Some newspapers have tried to embrace this such as the Telegraph which has embraced the digital world through moving to a high-tech office which has a 'projection wall' which shows the articles which are currently online over a large wall for all the journalist to see whilst working, also a video studio, and a tally which shows what the most read articles are to motivate the writers. Showing that newspapers are not just printing presses anymore, they are multimedia offices. This online access has had a major impact on some newspapers, for example the Guardian which has 1/3 of their readers from the UK, 1/3 from America and 1/3 from the rest of the world (2009 approximate figures), therefore the newspapers need to think even further globally. Advertises may not be willing to share their adverts with countries to which their adverts or products is invalid, and the newspapers companies will need to altercate this, as before the digital world took over the newspaper printed copies, were they would be more locally printed, had advertisements which were applicable to that area. Whereas now, due to the online age, as people are reading all over the world their adverts would be useless.

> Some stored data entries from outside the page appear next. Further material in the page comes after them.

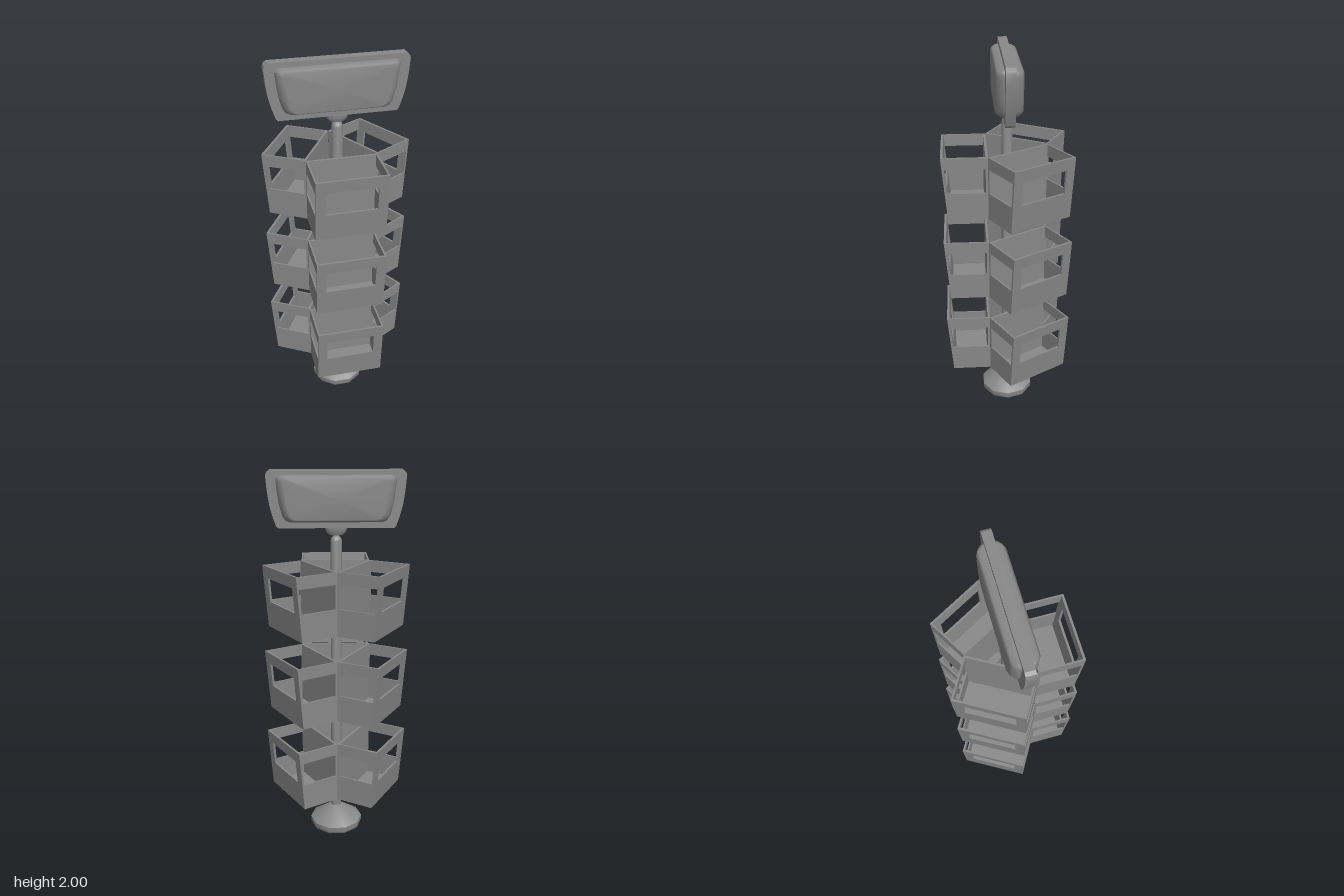
import * as THREE from 'three';
import { toCreasedNormals } from 'three/addons/utils/BufferGeometryUtils.js';

const material = new THREE.MeshStandardMaterial({ color: 0x888888 });

function add(parent, name, geometry) {
  const mesh = new THREE.Mesh(geometry, material);
  mesh.name = name;
  parent.add(mesh);
  return mesh;
}

const polygon = (points) => points.map(([x, y]) => new THREE.Vector2(x, y));

function extrude(outline, hole, depth) {
  const shape = new THREE.Shape(polygon(outline));
  if (hole) shape.holes.push(new THREE.Path(polygon(hole)));
  return new THREE.ExtrudeGeometry(shape, { depth, bevelEnabled: false });
}

// Bin dimensions, y measured from the bin's bottom, z from the pole axis
const HALF = 0.18, HEIGHT = 0.331, WALL = 0.012, SIDE = 0.009;
const BACK = 0.104, FRONT_LOW = 0.309, FRONT_HIGH = 0.337;
const SILL = 0.143, HEAD = 0.269, WINDOW = 0.13;
const frontAt = (y) => FRONT_LOW + (FRONT_HIGH - FRONT_LOW) * y / HEIGHT;

function createBin() {
  const bin = new THREE.Group();
  bin.name = 'bin';
  const inner = HALF - SIDE;

  // Side walls with a window following the sloping front
  for (const side of [-1, 1]) {
    const wall = extrude(
      [[BACK, 0], [frontAt(0), 0], [frontAt(HEIGHT), HEIGHT], [BACK, HEIGHT]],
      [[BACK + WALL, SILL], [BACK + WALL, HEAD], [frontAt(HEAD) - WALL, HEAD], [frontAt(SILL) - WALL, SILL]],
      SIDE);
    wall.rotateY(-Math.PI / 2);
    wall.translate(side > 0 ? HALF : -inner, 0, 0);
    add(bin, side > 0 ? 'leftWall' : 'rightWall', wall);
  }

  // Front wall with a window, sheared outwards towards the top
  const front = extrude(
    [[-inner, 0], [inner, 0], [inner, HEIGHT], [-inner, HEIGHT]],
    [[-WINDOW, SILL], [-WINDOW, HEAD], [WINDOW, HEAD], [WINDOW, SILL]],
    WALL);
  const p = front.attributes.position;
  for (let i = 0; i < p.count; i++) p.setZ(i, p.getZ(i) - WALL + frontAt(p.getY(i)));
  front.computeVertexNormals();
  add(bin, 'frontWall', front);

  // Back wall and floor
  const back = new THREE.BoxGeometry(2 * inner, HEIGHT, WALL);
  add(bin, 'backWall', back.translate(0, HEIGHT / 2, BACK + WALL / 2));
  const depth = FRONT_LOW - BACK - 2 * WALL;
  const floor = new THREE.BoxGeometry(2 * inner, WALL, depth);
  add(bin, 'floor', floor.translate(0, WALL / 2, BACK + WALL + depth / 2));
  return bin;
}

// Ten-sided turned part with a corner on the x axis
function turned(points) {
  const geometry = new THREE.LatheGeometry(polygon(points), 10);
  geometry.rotateY(Math.PI / 2);
  return toCreasedNormals(geometry, 0.65);
}

// Closed outline mirrored from its +x half, listed bottom to top
function mirrored(half) {
  return [...half, ...half.map(([x, y]) => [-x, y]).reverse()];
}

// Smooth pillow: the outline shrunk about its middle height from ring to ring
function pillow(outline, middle, rings) {
  const n = outline.length, positions = [], index = [];
  for (const [scale, z] of rings) {
    for (const [x, y] of outline) positions.push(x * scale, middle + (y - middle) * scale, z);
  }
  const backCentre = rings.length * n, lastRing = backCentre - n;
  positions.push(0, middle, rings[0][1], 0, middle, rings[rings.length - 1][1]);
  for (let i = 0; i < n; i++) {
    const j = (i + 1) % n;
    for (let r = 0; r < lastRing; r += n) {
      index.push(r + i, r + j, r + n + j, r + i, r + n + j, r + n + i);
    }
    index.push(backCentre, j, i, backCentre + 1, lastRing + i, lastRing + j);
  }
  const geometry = new THREE.BufferGeometry();
  geometry.setAttribute('position', new THREE.Float32BufferAttribute(positions, 3));
  geometry.setIndex(index);
  geometry.computeVertexNormals();
  return geometry;
}

function createSign() {
  const sign = new THREE.Group();
  sign.name = 'sign';

  // Flat plate
  const plate = extrude(mirrored([
    [0.294, 1.713], [0.304, 1.722], [0.322, 1.775], [0.336, 1.83], [0.346, 1.9],
    [0.352, 1.975], [0.347, 1.988], [0.332, 2.0],
  ]), null, 0.048);
  add(sign, 'signPlate', toCreasedNormals(plate.translate(0, 0, -0.024), 0.5));

  // Pillow-shaped panel bulging from both faces
  const half = [[1, 0.024], [0.975, 0.041], [0.925, 0.056], [0.86, 0.066]];
  const rings = [...half.map(([s, z]) => [s, -z]).reverse(), ...half];
  add(sign, 'signPanel', pillow(mirrored([
    [0.235, 1.742], [0.257, 1.752], [0.272, 1.775], [0.287, 1.83], [0.296, 1.89],
    [0.302, 1.95], [0.297, 1.968], [0.28, 1.975],
  ]), 1.86, rings));

  // Flattened socket joining sign and pole
  const socket = turned([[0, 1.673], [0.035, 1.675], [0.05, 1.69], [0.057, 1.708], [0.057, 1.72], [0, 1.72]]);
  add(sign, 'signSocket', socket.scale(1, 1, 0.42));
  return sign;
}

export function createModel() {
  const model = new THREE.Group();
  model.name = 'displayStand';
  const stand = new THREE.Group();
  stand.name = 'stand';
  stand.position.z = -0.005;
  model.add(stand);

  // Flared foot and pole with a rounded top
  add(stand, 'base', turned([
    [0, 0], [0.138, 0], [0.146, 0.012], [0.146, 0.04], [0.03, 0.121], [0, 0.121],
  ]));
  add(stand, 'pole', turned([
    [0, 0.11], [0.029, 0.11], [0.029, 1.65], [0.024, 1.663], [0.014, 1.672], [0, 1.675],
  ]));

  // Three tiers of three bins around the pole
  for (let tier = 0; tier < 3; tier++) {
    for (let k = 0; k < 3; k++) {
      const bin = createBin();
      bin.position.y = 0.266 + tier * 0.4645;
      bin.rotation.y = k * Math.PI * 2 / 3;
      stand.add(bin);
    }
  }

  const sign = createSign();
  sign.position.z = 0.004;
  stand.add(sign);
  return model;
}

Technologies which have changed the way which we access our news include the Amazon Kindle and iPad as well as 'apps' for the smart/android phones which are also internet accessible so people can buy subscriptions from the websites. I personally don't pay for news a lot, it is easy to access the main headlines through TV broadcasting or Radio bulletins, however I occasionally purchase the Times newspaper, but I never buy news online.

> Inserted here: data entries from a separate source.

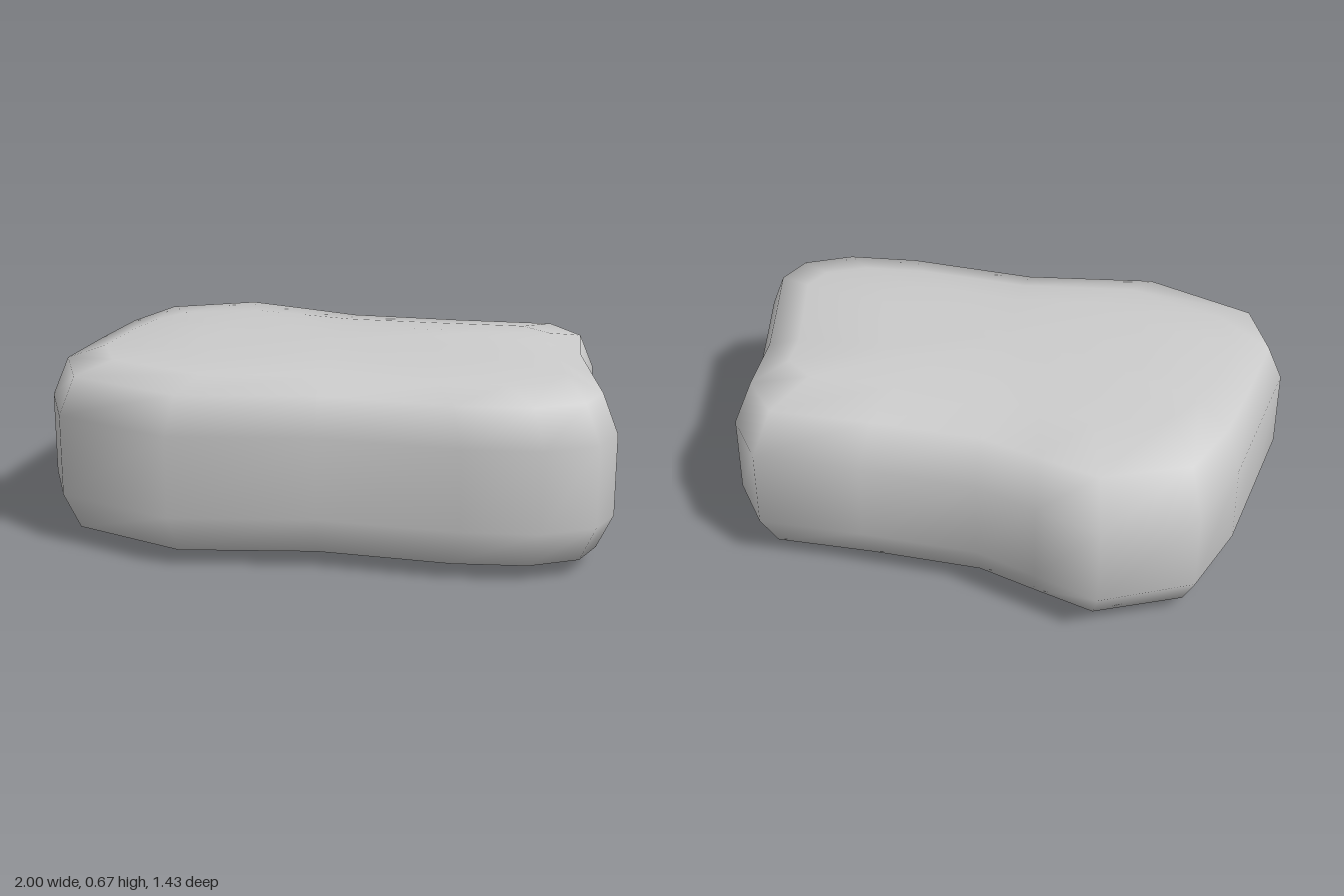
import * as THREE from 'three';

// Widest outline seen from above, as [x, z], starting at the back right bulge
const OUTLINE = [
  [-0.45, -0.72], [-0.22, -0.63], [0, -0.54], [0.42, -0.51], [0.8, -0.5], [0.92, -0.31],
  [0.92, 0], [0.96, 0.25], [1, 0.49], [0.94, 0.62], [0.76, 0.7], [0.49, 0.715],
  [0, 0.665], [-0.5, 0.715], [-0.91, 0.54], [-1, 0.3], [-0.94, 0], [-0.88, -0.3], [-0.77, -0.58],
];

// Cross-sections from bottom to top: height, x scale, front z scale, back z scale
const RINGS = [
  [0.0, 0.5, 0.55, 0.15],
  [0.025, 0.82, 0.76, 0.5],
  [0.06, 0.945, 0.945, 0.88],
  [0.19, 1, 1, 1],
  [0.48, 1, 1, 1],
  [0.615, 0.945, 0.945, 0.81],
  [0.65, 0.82, 0.76, 0.45],
  [0.67, 0.5, 0.55, 0.12],
];

function pebbleGeometry() {
  const positions = [];
  const index = [];
  const n = OUTLINE.length;
  for (const [y, sx, front, back] of RINGS) {
    for (const [x, z] of OUTLINE) positions.push(x * sx, y, z * (z > 0 ? front : back));
  }
  const bottom = n * RINGS.length;
  const top = bottom + 1;
  positions.push(0, 0, 0.12, 0, 0.67, 0.12);

  for (let j = 0; j < n; j++) {
    const k = (j + 1) % n;
    // Rounded wall
    for (let r = 0; r < RINGS.length - 1; r++) {
      const a = r * n + j, b = r * n + k;
      index.push(a, a + n, b, b, a + n, b + n);
    }
    // Flat underside and top
    const last = (RINGS.length - 1) * n;
    index.push(bottom, j, k, top, last + k, last + j);
  }

  const geometry = new THREE.BufferGeometry();
  geometry.setAttribute('position', new THREE.Float32BufferAttribute(positions, 3));
  geometry.setIndex(index);
  geometry.computeVertexNormals();
  return geometry;
}

export function createModel() {
  const group = new THREE.Group();
  group.name = 'stone';
  const body = new THREE.Mesh(pebbleGeometry(), new THREE.MeshStandardMaterial({ color: 0xcccccc }));
  body.name = 'stoneBody';
  group.add(body);
  return group;
}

Stop Press?

Full breakdown of national newspaper circulation figures for December 2010:
(average sale; percentage change year on year - source ABC)


Daily Mirror ; 1,133,440 ; -7.51

Daily Record ; 290,247 ; -7.79

Daily Star ; 713,602 ; -9.09

The Sun ; 2,717,013 ; -5.10

Daily Express ; 623,689 ; -7.98

Daily Mail ; 2,030,968 ; -3.89

The Daily Telegraph ; 631,280 ; -10.23

Financial Times ; 390,121 ; -2.67

The Herald ; 51,469 ; -7.78

The Guardian ; 264,819 ; -11.89

The Independent ; 175,002 ; -6.39

The Scotsman ; 41,572 ; -7.56

The Times ; 448,463 ; -14.01

Racing Post ; 49,274 ; -12.39

Sunday titles

Daily Star Sunday ; 336,868 ; -4.64

News of the World ; 2,600,985 ; -6.83

Sunday Mail ; 352,300 ; -8.95

Sunday Mirror ; 1,047,363 ; -5.92

The People ; 486,669 ; -8.64

Sunday Express ; 544,870 ; -7.74

Sunday Post ; 309,456 ; -7.55

The Mail on Sunday ; 1,951,783 ; -2.43

Independent on Sunday ; 150,437 ; -3.23

The Observer ; 301,457 ; -14.12

Scotland on Sunday ; 48,480 ; -11.77

Sunday Herald ; 39,831 ; -1.94

The Sunday Telegraph ; 490,322 ; -6.62

The Sunday Times ; 1,008,163 ; -9.44